From the most ancient intellectual traditions, it is affirmed that all human beings by nature desire to know, and that the desire to know is satisfied only upon one’s attainment of knowledge of the first causes and the first principles of things which also is knowledge of the truth. That desire is constitutive of the ultimate end (telos) of human being, according to St. Thomas Aquinas, Doctor of the Church, because our ultimate purpose (telos) is fulfilled only when consummate knowledge of the first truth, namely, God, is realized. Moreover, St. Thomas concludes that the truth attained by the exercise of human reason cannot be contrary to the truth made available to human beings through revelation which is apprehended by faith.

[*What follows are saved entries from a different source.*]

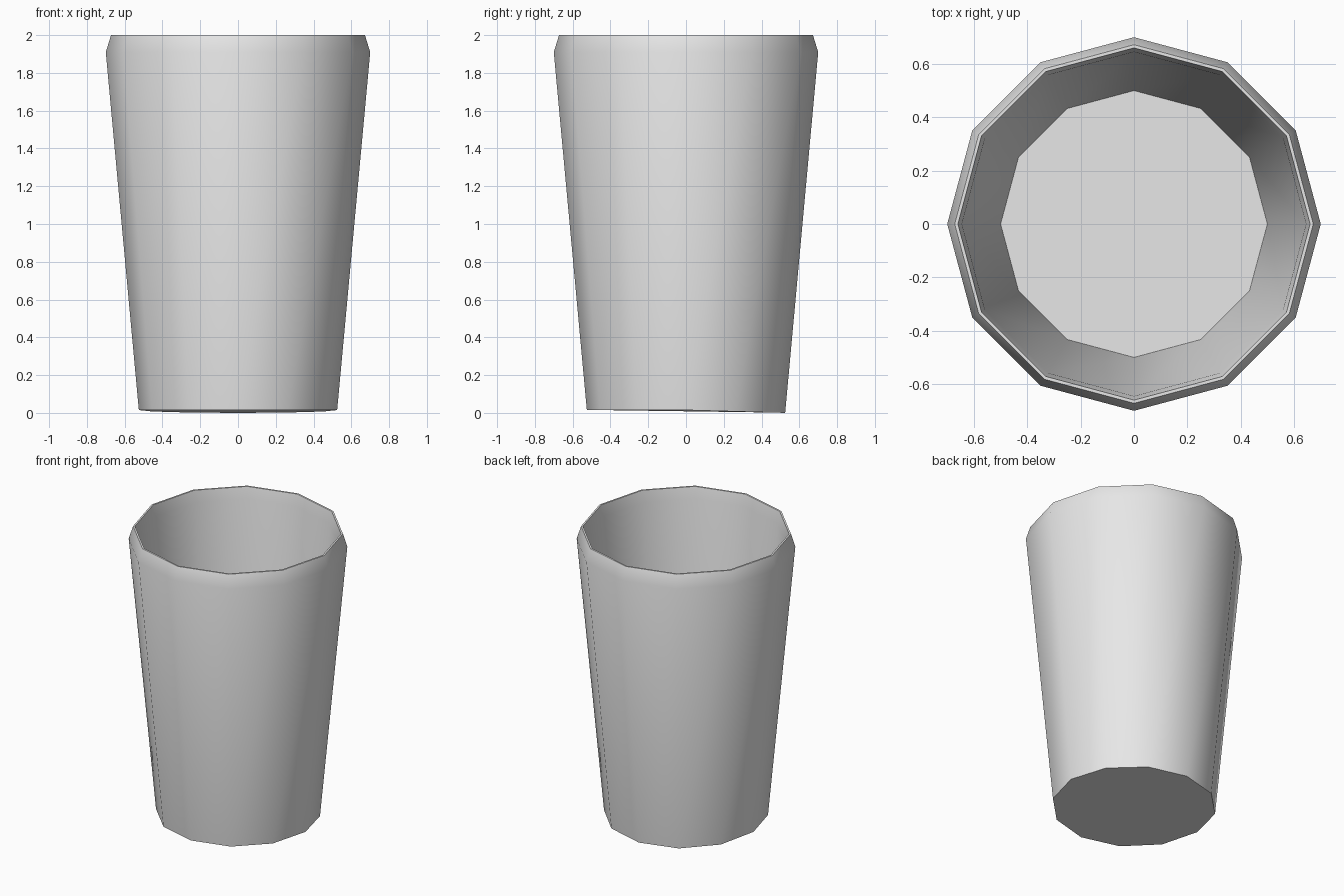
import bpy, bmesh, math

cube = bpy.data.objects.get("Cube")
if cube:
    bpy.data.objects.remove(cube)

SIDES = 12

# Plain grey finish
grey = bpy.data.materials.new("plain_grey")
grey.use_nodes = True
colour = (0.8, 0.8, 0.8, 1)
grey.diffuse_color = colour
grey.node_tree.nodes["Principled BSDF"].inputs["Base Color"].default_value = colour

# Radius and height: outer base, shoulder, rim, inner lip, inner floor
profile = [(0.525, 0.015), (0.70, 1.91), (0.672, 2.0),
           (0.66, 2.0), (0.645, 1.92), (0.50, 0.04)]

bm = bmesh.new()
rings = []
for radius, height in profile:
    ring = []
    for i in range(SIDES):
        a = math.tau * i / SIDES
        ring.append(bm.verts.new((radius * math.cos(a), radius * math.sin(a), height)))
    rings.append(ring)

# Walls
for low, high in zip(rings, rings[1:]):
    for i in range(SIDES):
        j = (i + 1) % SIDES
        bm.faces.new((low[i], low[j], high[j], high[i]))

# Underside and inner floor
bm.faces.new(rings[0][::-1])
bm.faces.new(rings[-1])

# The base dips slightly at the back
for v in rings[0]:
    v.co.z -= 0.015 * max(0, v.co.y / 0.525)

mesh = bpy.data.meshes.new("cup")
bm.to_mesh(mesh)
bm.free()
mesh.materials.append(grey)
cup = bpy.data.objects.new("cup", mesh)
bpy.context.collection.objects.link(cup)

# Smooth round walls, sharp base edges
bpy.context.view_layer.objects.active = cup
cup.select_set(True)
bpy.ops.object.shade_smooth_by_angle(angle=math.radians(50))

The intimate affinity that obtains among the desire for knowledge, the pursuit of the truth, the exercise of the faculty of reason, and the revealed content of faith was reasserted by Pope John Paul II.
“Faith and reason are like two wings on which the human spirit rises to the contemplation of the truth; and God has placed in the human heart a desire to know the truth – in a word, to know Himself – so that, by knowing and loving God, men and women may also come to the fullness of truth about themselves” (Preamble to Fides et Ratio).
Emphasis upon the formation of one’s intellectual faculties, for the purpose of desiring the truth, coming to know the truth increasingly more fully, and “seeing God in all things,” is the cornerstone of the educational mission embodied by the Society of Jesus. The characteristic feature of Jesuit education accentuates the exercise of the intellect so that students may relate their activities to the knowledge and love of God, order their learning to the praise of God and the well-being of human kind, as well as provide well reasoned motives for moral living from a Christian ethic.
The vocation of the Roman Catholic intellectual tradition is to arrive at knowledge of the truth about the divine Creation, or all that is, through the exercise of reason in every intellectual endeavor and academic discipline. From the reasoned studies of art, theater, literature, law, history, natural science, social science, language, the business disciplines, philosophy, or theology, the Roman Catholic intellectual tradition exemplifies the lived thinking of the Church as it seeks to exert a profound informing and transforming effect upon the world.